┌────────

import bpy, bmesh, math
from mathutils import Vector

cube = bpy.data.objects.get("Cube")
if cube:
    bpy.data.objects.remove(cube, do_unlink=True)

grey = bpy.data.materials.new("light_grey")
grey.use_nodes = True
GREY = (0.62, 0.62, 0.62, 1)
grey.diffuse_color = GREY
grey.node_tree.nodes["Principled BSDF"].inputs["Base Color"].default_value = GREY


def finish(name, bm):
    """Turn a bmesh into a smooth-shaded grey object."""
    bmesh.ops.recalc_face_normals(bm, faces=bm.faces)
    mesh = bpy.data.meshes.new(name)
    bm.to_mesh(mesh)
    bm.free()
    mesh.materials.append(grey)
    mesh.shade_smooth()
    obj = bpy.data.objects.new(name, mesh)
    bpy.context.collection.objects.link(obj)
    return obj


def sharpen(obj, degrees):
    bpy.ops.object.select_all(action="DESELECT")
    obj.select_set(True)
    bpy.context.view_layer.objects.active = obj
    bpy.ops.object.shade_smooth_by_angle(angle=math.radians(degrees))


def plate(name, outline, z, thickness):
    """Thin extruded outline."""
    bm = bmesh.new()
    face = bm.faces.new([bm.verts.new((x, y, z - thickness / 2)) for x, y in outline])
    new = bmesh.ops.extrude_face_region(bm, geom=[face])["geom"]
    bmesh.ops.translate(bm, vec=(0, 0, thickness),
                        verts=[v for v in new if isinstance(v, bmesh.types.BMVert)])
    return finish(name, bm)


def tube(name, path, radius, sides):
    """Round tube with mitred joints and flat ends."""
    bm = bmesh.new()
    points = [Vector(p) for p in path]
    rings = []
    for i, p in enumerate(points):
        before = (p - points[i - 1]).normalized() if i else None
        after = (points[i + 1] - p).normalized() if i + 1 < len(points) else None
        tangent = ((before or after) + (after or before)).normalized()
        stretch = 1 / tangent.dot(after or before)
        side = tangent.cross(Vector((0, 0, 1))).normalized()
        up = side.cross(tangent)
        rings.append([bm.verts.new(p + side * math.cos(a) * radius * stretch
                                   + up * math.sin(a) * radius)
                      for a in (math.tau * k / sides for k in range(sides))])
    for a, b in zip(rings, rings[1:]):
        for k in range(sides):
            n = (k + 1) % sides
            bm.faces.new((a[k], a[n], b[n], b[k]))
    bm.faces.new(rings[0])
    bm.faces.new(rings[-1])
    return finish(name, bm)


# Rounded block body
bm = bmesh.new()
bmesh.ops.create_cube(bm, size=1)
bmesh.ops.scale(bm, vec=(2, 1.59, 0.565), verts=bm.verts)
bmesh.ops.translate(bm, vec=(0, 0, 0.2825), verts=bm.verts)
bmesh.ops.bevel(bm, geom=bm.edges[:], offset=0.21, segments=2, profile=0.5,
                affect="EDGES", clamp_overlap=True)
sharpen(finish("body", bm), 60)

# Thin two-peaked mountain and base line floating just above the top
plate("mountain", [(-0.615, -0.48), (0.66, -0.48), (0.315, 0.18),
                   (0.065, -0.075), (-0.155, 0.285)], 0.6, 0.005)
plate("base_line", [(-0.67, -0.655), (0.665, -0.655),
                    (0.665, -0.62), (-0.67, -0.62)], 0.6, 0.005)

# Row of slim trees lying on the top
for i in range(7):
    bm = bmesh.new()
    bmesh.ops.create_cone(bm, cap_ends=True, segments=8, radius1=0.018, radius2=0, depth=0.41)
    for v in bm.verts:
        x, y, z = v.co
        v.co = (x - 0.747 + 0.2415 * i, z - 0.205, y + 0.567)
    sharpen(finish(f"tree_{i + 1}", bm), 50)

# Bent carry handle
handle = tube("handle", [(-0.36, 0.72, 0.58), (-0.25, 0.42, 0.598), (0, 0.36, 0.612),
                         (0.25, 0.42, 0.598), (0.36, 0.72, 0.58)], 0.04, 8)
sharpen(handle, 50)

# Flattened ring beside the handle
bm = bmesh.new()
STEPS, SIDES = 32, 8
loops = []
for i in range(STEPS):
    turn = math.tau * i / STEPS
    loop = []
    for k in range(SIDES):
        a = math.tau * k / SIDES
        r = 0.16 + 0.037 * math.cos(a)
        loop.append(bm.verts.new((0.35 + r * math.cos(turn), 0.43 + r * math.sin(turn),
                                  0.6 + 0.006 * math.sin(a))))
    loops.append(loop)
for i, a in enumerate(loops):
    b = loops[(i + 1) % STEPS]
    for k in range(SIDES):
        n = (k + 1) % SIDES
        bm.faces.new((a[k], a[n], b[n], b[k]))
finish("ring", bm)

└────────

Problem statement. Starting at the line with "# Flattened ring beside the handle", restate every line word for word through the end of the listing above.

Response box.
# Flattened ring beside the handle
bm = bmesh.new()
STEPS, SIDES = 32, 8
loops = []
for i in range(STEPS):
    turn = math.tau * i / STEPS
    loop = []
    for k in range(SIDES):
        a = math.tau * k / SIDES
        r = 0.16 + 0.037 * math.cos(a)
        loop.append(bm.verts.new((0.35 + r * math.cos(turn), 0.43 + r * math.sin(turn),
                                  0.6 + 0.006 * math.sin(a))))
    loops.append(loop)
for i, a in enumerate(loops):
    b = loops[(i + 1) % STEPS]
    for k in range(SIDES):
        n = (k + 1) % SIDES
        bm.faces.new((a[k], a[n], b[n], b[k]))
finish("ring", bm)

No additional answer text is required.